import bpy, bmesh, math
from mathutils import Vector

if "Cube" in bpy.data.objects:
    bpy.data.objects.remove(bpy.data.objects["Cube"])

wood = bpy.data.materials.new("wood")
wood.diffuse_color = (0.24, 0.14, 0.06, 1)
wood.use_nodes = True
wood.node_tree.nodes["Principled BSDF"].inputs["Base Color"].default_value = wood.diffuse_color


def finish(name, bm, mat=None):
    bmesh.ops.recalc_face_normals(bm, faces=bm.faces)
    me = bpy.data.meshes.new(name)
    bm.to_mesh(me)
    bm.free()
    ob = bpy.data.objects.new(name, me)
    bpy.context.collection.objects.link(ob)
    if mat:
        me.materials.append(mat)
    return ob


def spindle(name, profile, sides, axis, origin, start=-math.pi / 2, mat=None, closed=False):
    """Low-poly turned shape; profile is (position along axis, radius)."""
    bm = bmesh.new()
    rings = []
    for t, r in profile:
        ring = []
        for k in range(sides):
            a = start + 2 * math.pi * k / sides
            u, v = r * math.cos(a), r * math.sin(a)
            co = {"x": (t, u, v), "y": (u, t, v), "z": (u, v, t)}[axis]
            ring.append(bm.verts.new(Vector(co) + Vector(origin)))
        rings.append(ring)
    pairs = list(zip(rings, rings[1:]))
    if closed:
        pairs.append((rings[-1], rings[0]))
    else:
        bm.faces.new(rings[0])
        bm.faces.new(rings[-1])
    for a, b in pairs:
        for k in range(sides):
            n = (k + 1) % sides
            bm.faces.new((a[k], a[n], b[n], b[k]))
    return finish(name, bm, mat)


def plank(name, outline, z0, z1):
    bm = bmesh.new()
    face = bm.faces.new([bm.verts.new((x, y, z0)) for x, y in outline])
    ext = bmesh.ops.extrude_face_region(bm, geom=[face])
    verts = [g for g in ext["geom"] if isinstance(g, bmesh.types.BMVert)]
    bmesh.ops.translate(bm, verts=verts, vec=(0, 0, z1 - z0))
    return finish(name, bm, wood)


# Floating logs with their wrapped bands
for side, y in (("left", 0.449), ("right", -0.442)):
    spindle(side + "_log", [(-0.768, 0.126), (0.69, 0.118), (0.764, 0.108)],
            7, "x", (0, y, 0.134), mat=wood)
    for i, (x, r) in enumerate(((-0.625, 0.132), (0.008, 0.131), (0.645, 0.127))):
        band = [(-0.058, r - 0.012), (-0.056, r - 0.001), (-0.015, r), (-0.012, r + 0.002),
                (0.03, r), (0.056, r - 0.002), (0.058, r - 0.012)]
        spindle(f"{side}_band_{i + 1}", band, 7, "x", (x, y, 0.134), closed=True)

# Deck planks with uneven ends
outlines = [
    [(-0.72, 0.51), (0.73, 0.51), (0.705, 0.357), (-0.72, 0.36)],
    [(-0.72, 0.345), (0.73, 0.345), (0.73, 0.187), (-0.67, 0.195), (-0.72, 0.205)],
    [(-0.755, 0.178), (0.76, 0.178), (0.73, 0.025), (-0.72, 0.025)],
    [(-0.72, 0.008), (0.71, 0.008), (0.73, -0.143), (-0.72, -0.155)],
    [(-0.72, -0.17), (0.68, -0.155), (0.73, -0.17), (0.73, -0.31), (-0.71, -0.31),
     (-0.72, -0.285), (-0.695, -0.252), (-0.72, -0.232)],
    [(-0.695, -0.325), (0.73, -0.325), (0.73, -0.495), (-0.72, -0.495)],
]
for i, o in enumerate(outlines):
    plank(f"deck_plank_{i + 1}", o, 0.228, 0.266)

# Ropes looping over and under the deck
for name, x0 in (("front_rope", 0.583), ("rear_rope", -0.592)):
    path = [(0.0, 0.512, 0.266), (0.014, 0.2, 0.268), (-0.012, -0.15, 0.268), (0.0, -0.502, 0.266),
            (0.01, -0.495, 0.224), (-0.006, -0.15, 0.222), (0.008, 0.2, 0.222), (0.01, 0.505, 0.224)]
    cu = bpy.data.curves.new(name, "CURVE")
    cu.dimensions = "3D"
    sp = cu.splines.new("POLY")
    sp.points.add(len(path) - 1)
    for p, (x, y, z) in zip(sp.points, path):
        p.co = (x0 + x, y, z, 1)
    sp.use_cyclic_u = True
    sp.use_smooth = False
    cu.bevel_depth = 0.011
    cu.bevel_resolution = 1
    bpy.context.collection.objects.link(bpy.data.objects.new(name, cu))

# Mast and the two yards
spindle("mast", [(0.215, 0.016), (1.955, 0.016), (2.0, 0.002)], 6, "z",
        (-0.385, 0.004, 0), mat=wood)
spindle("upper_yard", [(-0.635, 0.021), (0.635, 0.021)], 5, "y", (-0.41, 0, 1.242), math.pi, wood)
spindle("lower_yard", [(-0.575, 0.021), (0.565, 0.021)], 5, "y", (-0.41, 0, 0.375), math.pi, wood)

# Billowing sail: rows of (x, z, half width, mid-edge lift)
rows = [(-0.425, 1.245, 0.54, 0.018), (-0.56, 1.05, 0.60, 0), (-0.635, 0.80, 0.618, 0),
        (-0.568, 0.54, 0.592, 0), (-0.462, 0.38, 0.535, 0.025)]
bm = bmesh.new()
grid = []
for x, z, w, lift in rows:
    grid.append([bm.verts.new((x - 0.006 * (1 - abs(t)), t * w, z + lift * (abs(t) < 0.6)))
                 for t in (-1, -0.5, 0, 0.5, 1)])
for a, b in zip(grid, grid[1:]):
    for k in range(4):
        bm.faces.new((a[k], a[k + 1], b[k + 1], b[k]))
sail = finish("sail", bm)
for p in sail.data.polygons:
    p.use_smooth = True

---

## EXERCISE DESCRIPTION
I'd like every line with the string "return" copied from the listing.

## EXERCISE ANSWER
    return ob
    return finish(name, bm, mat)
    return finish(name, bm, wood)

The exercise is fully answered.